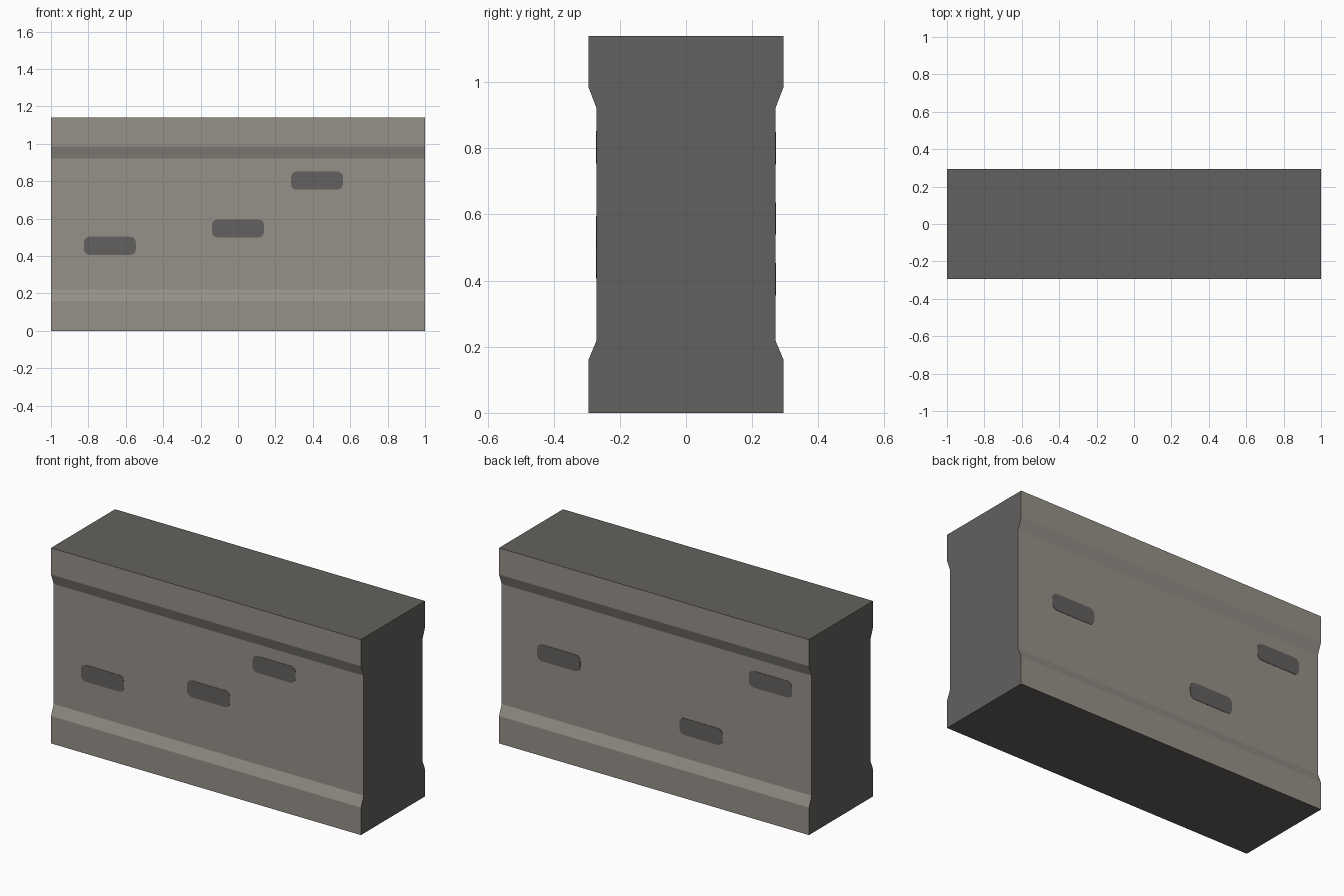
import bpy, bmesh, math
from mathutils import Vector

if "Cube" in bpy.data.objects:
    bpy.data.objects.remove(bpy.data.objects["Cube"])


def material(name, rgb):
    m = bpy.data.materials.new(name)
    lin = [((c / 255 + 0.055) / 1.055) ** 2.4 for c in rgb]
    m.diffuse_color = (*lin, 1)
    m.use_nodes = True
    m.node_tree.nodes["Principled BSDF"].inputs["Base Color"].default_value = m.diffuse_color
    return m


STONE = material("warm grey concrete", (150, 145, 137))
DARK = material("dark grey concrete", (99, 97, 94))


def finish(bm, name, mats):
    bmesh.ops.recalc_face_normals(bm, faces=bm.faces)
    mesh = bpy.data.meshes.new(name)
    for m in mats:
        mesh.materials.append(m)
    if len(mats) > 1:
        # long sides are light, the top, bottom and ends are dark
        for f in bm.faces:
            f.material_index = 0 if abs(f.normal.y) > 0.5 else 1
    bm.to_mesh(mesh)
    bm.free()
    ob = bpy.data.objects.new(name, mesh)
    bpy.context.collection.objects.link(ob)
    return ob


def extrude(points, vec):
    bm = bmesh.new()
    face = bm.faces.new([bm.verts.new(p) for p in points])
    ret = bmesh.ops.extrude_face_region(bm, geom=[face])
    verts = [v for v in ret["geom"] if isinstance(v, bmesh.types.BMVert)]
    bmesh.ops.translate(bm, verts=verts, vec=vec)
    return bm


# barrier block: mirrored side profile swept along x
half = [(0.295, 0), (0.295, 0.16), (0.27, 0.22),
        (0.27, 0.92), (0.295, 0.985), (0.295, 1.14)]
profile = half + [(-y, z) for y, z in reversed(half)]
finish(extrude([(-1, y, z) for y, z in profile], Vector((2, 0, 0))),
       "wall_block", [STONE, DARK])


# slot marks: thin rounded plates on the recessed panels
def slot(name, cx, cz, side, w=0.278, h=0.097, r=0.03):
    pts = []
    corners = [(1, 1, 0), (-1, 1, 90), (-1, -1, 180), (1, -1, 270)]
    for sx, sz, start in corners:
        for k in range(4):
            a = math.radians(start + 30 * k)
            pts.append((cx + sx * (w / 2 - r) + r * math.cos(a),
                        side * 0.268,
                        cz + sz * (h / 2 - r) + r * math.sin(a)))
    finish(extrude(pts, Vector((0, side * 0.004, 0))), name, [DARK])


front = [(-0.685, 0.455), (0.0, 0.547), (0.422, 0.803)]
back = [(0.632, 0.588), (-0.287, 0.404), (-0.735, 0.80)]
for side, label, places in ((-1, "front", front), (1, "back", back)):
    for i, (x, z) in enumerate(places):
        slot(f"{label}_slot_{i + 1}", x, z, side)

PROBLEM TO SOLVE = If a line in the records holds the string "import", copy it.

RESPONSE AREA =
import bpy, bmesh, math
from mathutils import Vector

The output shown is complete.